Hired as the first female photojournalist by LIFE magazine in 1936, one of Margaret’s photos was featured on the cover of the very first issue of the famous news magazine.
For decades, Bourke-White travelled the world photographing key events of her time. In 1930, she became the first Western photographer allowed to take pictures of Soviet industry during the Soviet five-year plan. She also spent much of the 1930s photographing the downtrodden victims of America’s Great Depression.
When World War II broke out, Bourke-White was the first woman permitted to work in combat zones. LIFE staff started referring to her as “Maggie the Indestructible” after repeatedly coming under fire and surviving.
While attached to General Patton’s forces in Germany, she was one of the first photographers to document the horrors of the Buchenwald concentration camp after it was liberated. The following year, she photographed Mahatma Gandhi in India, including taking a now iconic photo of him at his spinning wheel.

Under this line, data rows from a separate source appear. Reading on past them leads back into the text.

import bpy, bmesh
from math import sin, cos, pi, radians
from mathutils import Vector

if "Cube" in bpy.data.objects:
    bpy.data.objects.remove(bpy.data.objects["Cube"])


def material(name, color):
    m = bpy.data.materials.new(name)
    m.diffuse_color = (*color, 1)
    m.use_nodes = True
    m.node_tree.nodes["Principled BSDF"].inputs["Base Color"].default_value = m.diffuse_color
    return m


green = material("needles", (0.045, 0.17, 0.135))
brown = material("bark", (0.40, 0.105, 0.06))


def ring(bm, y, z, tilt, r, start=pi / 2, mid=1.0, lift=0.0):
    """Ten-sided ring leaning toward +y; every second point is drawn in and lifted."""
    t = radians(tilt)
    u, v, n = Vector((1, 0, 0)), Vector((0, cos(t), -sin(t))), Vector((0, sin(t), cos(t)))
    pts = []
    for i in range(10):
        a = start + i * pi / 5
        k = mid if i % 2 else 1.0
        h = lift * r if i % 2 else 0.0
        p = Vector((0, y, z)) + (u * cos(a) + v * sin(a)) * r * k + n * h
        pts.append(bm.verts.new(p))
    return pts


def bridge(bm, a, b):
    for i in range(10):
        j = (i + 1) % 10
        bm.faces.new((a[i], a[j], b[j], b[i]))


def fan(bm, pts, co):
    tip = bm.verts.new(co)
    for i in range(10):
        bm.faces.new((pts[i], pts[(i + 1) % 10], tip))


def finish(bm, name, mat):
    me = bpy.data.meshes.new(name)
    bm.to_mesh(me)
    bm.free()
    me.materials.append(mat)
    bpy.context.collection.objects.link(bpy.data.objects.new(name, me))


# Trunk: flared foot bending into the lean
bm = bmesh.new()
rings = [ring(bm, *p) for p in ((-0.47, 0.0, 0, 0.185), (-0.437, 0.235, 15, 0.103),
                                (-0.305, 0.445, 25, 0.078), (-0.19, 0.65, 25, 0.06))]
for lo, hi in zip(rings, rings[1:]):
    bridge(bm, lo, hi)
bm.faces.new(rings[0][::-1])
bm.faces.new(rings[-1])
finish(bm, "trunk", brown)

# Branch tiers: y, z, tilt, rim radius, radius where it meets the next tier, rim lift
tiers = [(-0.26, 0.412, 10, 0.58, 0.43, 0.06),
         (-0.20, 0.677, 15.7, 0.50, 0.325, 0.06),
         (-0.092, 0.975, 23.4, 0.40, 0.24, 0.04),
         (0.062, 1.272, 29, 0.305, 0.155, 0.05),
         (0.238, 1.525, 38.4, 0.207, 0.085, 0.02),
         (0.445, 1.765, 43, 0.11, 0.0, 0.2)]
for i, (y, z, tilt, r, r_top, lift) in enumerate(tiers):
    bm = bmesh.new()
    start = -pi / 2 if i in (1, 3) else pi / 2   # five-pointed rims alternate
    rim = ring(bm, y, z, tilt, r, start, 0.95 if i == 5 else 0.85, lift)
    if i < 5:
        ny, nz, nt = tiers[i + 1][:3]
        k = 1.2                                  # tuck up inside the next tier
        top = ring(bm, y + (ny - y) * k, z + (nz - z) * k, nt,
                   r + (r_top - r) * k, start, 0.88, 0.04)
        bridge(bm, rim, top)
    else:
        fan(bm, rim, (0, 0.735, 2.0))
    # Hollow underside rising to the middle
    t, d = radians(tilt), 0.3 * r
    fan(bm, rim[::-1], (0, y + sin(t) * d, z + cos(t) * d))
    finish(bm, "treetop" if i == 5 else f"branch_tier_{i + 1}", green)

Bourke-White had a reputation for being relentless in her pursuit of the perfect photograph to embody her subject. “I feel that utter truth is essential,” she asserted, “and to get that truth may take a lot of searching and long hours.” Her autobiography Portrait of Myself, was published in 1963. She died in 1971 from Parkinsons disease, aged 67.